*ACTIVITY*
Find the lines holding the string "THREE" in the data, then copy all of them.

========

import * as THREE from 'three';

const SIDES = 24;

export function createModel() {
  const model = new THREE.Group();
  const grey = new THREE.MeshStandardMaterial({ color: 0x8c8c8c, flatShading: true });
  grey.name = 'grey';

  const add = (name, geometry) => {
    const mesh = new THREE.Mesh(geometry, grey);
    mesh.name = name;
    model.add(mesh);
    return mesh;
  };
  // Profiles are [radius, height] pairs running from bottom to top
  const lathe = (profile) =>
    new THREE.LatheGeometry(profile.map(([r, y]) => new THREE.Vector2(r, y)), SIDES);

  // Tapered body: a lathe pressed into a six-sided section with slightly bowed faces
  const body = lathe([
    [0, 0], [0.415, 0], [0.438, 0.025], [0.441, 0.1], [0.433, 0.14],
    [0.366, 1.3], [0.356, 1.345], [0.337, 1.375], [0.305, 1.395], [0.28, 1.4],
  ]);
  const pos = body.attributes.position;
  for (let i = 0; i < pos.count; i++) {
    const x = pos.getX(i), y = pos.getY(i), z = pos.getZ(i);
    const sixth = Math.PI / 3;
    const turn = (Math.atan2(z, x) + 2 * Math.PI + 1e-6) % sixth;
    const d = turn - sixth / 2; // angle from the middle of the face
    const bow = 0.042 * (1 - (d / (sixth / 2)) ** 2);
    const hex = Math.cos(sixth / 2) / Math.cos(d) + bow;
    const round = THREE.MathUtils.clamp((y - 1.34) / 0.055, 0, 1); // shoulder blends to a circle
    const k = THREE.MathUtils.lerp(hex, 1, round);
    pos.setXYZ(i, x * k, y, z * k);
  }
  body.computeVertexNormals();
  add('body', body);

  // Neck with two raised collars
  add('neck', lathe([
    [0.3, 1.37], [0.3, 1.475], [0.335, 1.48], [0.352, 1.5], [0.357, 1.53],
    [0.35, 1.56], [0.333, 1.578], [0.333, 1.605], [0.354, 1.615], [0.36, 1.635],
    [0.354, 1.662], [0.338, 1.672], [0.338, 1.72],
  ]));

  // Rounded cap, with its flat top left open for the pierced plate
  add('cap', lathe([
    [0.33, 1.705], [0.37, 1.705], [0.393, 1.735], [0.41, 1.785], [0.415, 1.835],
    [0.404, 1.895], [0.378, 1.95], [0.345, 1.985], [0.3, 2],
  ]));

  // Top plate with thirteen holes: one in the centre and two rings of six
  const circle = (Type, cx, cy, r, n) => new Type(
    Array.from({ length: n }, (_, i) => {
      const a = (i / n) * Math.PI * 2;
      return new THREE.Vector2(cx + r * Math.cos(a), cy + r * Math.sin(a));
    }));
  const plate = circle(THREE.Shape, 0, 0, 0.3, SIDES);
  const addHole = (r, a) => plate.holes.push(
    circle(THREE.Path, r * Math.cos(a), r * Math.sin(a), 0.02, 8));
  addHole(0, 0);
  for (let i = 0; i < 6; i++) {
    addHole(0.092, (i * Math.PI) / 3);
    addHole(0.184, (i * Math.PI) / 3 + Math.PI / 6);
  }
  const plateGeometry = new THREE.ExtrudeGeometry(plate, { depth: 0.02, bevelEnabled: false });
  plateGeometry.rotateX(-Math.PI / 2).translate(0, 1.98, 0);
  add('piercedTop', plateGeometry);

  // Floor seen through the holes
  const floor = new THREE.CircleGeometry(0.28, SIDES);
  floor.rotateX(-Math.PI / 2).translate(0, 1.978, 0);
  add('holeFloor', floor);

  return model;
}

========

*RESPONSE TO THIS TASK*
import * as THREE from 'three';
  const model = new THREE.Group();
  const grey = new THREE.MeshStandardMaterial({ color: 0x8c8c8c, flatShading: true });
    const mesh = new THREE.Mesh(geometry, grey);
    new THREE.LatheGeometry(profile.map(([r, y]) => new THREE.Vector2(r, y)), SIDES);
    const round = THREE.MathUtils.clamp((y - 1.34) / 0.055, 0, 1); // shoulder blends to a circle
    const k = THREE.MathUtils.lerp(hex, 1, round);
      return new THREE.Vector2(cx + r * Math.cos(a), cy + r * Math.sin(a));
  const plate = circle(THREE.Shape, 0, 0, 0.3, SIDES);
    circle(THREE.Path, r * Math.cos(a), r * Math.sin(a), 0.02, 8));
  const plateGeometry = new THREE.ExtrudeGeometry(plate, { depth: 0.02, bevelEnabled: false });
  const floor = new THREE.CircleGeometry(0.28, SIDES);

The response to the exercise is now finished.